Thursday, March 08, 2007

Pa. districts call for repeal of Act 1

The Conrad Weiser School Board in Berks County unanimously approved the Act 1 condemnation resolution this week. The count is now six, according to David Baldinger of the Pennsylvania Taxpayers Cyber Coalition.

The six districts are Conrad Weiser (Berks), Pennsbury (Bucks), Governor Mifflin (Berks), Coatesville (Chester), Bristol Township (Bucks), and Centennial (Bucks).

What's wrong with the rest of the state's school district's?

Pennsylvania has 501 school districts and all 501 should demand that Gov. Rendell and the state Legislature come up with a serious plan to fund education without killing taxpayers.

Several newspapers have organized a letter-writing campaign to repeal Act. 1.

Here's some background about the failures of Act 1 from a recent editorial in The Mercury:

"The legislature has in its power many ways to limit school spending or to help districts control spending through prevailing wage exemptions and consolidated purchasing power. But a school district exploding with growth cannot stop building schools or paying for additional teachers.

Giving voters a false sense of control of spending is irresponsible legislation.

The distribution of money from slots is a promise yet to be realized.
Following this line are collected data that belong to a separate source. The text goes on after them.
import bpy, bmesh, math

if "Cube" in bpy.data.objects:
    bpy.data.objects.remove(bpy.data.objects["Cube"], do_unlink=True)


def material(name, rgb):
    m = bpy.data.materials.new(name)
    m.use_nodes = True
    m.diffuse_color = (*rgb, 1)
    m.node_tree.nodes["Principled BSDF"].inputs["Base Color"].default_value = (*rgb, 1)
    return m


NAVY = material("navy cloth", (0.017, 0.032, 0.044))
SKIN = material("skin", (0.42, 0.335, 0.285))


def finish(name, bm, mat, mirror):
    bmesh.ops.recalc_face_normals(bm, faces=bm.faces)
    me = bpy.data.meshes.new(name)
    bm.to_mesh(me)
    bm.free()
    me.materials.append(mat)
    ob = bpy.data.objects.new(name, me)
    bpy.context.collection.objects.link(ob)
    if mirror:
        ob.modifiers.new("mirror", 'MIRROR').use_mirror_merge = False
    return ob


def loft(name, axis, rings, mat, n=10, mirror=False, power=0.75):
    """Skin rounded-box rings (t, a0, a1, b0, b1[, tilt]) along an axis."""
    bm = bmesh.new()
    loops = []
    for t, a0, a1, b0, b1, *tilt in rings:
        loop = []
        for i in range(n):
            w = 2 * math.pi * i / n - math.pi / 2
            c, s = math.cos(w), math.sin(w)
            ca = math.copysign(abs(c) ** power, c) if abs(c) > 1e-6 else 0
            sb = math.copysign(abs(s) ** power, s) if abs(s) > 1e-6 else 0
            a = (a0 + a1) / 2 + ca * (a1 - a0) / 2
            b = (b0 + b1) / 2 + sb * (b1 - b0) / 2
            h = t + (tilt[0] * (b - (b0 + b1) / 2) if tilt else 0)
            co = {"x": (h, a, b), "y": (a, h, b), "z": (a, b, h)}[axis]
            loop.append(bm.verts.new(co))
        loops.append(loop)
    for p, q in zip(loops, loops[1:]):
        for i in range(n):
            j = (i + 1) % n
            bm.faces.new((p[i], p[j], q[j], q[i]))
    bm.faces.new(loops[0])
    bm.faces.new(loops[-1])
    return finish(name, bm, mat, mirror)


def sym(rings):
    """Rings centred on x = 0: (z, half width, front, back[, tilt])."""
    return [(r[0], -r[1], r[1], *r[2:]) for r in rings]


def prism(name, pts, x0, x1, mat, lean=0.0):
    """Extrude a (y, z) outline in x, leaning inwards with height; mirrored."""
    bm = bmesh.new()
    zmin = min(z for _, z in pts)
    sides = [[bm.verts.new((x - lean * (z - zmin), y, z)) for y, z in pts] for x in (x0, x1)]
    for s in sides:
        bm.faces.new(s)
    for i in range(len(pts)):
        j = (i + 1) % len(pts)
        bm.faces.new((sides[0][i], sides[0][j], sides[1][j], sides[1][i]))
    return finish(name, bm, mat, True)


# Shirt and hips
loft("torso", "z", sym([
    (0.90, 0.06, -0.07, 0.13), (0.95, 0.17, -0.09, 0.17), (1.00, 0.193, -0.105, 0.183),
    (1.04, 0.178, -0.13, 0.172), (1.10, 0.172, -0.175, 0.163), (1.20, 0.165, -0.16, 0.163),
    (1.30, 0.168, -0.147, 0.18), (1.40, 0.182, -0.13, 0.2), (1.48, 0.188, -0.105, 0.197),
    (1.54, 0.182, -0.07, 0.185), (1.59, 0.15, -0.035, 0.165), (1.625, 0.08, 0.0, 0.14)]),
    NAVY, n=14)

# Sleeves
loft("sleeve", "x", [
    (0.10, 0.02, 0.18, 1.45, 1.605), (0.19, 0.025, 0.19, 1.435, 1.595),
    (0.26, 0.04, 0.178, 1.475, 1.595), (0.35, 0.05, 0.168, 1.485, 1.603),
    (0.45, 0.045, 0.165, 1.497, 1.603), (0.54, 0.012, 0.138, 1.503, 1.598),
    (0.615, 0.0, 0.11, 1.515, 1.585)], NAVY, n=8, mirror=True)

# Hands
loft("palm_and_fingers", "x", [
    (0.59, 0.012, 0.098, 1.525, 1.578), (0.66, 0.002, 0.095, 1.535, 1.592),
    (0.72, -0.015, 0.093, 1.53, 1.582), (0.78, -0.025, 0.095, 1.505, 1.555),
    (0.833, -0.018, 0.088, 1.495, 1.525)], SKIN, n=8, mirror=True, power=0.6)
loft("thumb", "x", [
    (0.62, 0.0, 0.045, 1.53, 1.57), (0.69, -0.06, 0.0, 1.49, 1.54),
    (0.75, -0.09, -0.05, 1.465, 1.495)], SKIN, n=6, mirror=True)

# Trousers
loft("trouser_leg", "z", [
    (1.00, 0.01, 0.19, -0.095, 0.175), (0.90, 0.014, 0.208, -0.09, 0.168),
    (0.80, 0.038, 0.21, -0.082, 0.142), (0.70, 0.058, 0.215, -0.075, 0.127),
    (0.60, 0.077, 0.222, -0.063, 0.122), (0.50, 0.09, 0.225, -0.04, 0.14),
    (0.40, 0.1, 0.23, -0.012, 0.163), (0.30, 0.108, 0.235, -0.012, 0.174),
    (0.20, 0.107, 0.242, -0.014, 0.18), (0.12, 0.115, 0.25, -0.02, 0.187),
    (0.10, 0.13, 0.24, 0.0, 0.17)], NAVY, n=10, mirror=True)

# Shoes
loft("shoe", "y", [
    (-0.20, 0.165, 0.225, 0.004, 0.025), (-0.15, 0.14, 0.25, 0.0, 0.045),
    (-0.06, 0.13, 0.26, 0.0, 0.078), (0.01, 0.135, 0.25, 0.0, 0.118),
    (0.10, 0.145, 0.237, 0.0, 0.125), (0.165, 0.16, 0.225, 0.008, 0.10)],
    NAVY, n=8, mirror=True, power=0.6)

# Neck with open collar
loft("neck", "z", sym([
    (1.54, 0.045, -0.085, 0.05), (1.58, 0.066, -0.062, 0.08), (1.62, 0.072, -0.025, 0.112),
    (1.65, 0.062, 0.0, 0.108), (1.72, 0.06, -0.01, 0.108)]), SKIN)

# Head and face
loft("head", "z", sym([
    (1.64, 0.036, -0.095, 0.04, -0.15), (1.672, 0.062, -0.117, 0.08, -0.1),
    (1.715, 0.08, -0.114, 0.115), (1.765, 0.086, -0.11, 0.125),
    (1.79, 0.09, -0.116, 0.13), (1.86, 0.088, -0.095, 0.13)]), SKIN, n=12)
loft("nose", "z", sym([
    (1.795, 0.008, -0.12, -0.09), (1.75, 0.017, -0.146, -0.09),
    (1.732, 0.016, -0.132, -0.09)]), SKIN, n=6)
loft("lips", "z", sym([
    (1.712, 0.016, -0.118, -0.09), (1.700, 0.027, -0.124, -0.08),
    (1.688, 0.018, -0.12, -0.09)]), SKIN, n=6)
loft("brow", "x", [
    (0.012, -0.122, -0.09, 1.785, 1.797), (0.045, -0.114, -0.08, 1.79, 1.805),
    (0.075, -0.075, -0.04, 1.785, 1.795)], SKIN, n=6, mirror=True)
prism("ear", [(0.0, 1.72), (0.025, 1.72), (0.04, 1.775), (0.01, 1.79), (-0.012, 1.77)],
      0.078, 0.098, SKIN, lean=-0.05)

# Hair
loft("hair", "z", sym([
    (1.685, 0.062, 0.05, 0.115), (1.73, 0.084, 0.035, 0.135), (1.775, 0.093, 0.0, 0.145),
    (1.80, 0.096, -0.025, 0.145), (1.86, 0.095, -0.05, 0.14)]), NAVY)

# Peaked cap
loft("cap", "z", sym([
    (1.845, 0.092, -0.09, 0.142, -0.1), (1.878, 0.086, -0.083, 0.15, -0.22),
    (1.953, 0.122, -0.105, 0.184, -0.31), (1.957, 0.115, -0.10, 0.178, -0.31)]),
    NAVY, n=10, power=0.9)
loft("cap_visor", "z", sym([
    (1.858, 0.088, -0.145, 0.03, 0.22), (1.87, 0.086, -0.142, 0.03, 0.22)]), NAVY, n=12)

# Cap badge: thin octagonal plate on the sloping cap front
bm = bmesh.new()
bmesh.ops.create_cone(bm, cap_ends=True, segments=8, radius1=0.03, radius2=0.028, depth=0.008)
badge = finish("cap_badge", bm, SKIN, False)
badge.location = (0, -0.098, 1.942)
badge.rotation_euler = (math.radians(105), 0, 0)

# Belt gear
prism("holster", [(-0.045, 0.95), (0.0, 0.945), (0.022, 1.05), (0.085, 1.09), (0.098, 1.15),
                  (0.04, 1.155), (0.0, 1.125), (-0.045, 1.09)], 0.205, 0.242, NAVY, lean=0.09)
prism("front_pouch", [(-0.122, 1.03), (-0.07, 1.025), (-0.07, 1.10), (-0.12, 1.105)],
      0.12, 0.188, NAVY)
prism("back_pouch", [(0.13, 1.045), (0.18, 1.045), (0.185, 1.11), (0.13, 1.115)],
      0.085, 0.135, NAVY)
And it also depends on people losing money in order for a tax break.

The tax-shifting referendum is the biggest scam of all.

Districts are able to word their own ballot question, basing it on whether they want to propose an increase in personal income tax or earned income tax. They must also determine the amount of the increase, ranging from .5 percent to 2.5 percent, for the ballot question.

Citizen tax study commissions — also a requirement of Act 1 — have been making recommendations to all school boards in recent weeks and their reports reveal the problems with the law.

The majority of renters and working class families will end up paying more in taxes under Act 1.

If that's not a scam, we don’t know what it is.

As with the pay-raise debacle in 2005, newspapers are taking the public's frustration with Act 1 to Harrisburg with a demand that legislators get back to work on a true solution to the problem of relying on local property taxes to fund public schools.

We ask you to join us in asking Gov. Ed Rendell and our state legislators to take a hard look at school funding and craft a plan that truly reforms the system of taxation and takes the burden off local school districts and the working-class homeowner.

They tried last year with a months-long special session on tax reform, and the result was Act 1. Clearly, the effort failed, and lawmakers need to try again.

If you're opposed to Act 1, please write to: Operation Tax Scam, The Mercury, 24 N. Hanover St., Pottstown, PA 19464. You can also e-mail your letter to

The newspaper will forward all letters to state lawmakers."

It's your money. Fight for the right to keep some of it.

You can learn more about the Pennsylvania Taxpayers Cyber Coalition at


Wesley Matthews said...

Hopefully, everyone is aware by now that Act 1 only shifts taxes.

Next year, what happens. Property taxes go up AND will still have the additional EIT or PIT! Great thinking Harrisburg!

Sure this limits school districts to a certain tax increase each year and you can bet most districts will raise their taxes to the limit and then file for an exception to raise them some more!

I have a quick calculation on my blog regarding how much you will benefit or lose from Act 1. (HINT: Most people will not benefit!)

Check it out here: Click on the Act 1 Label and seach for "Act 1 Analysis"

Thinking at Doe Valley

Oley Concerned Citizens said...

Good evening.

Pennsylvania bloggers might be interested in signing a petition to eliminate the exemptions to the House Bill 1 referendum.

The PSBA is busy in Harrisburg trying to get rid of the referendum.

Maybe, the politicians should hear from the taxpayers.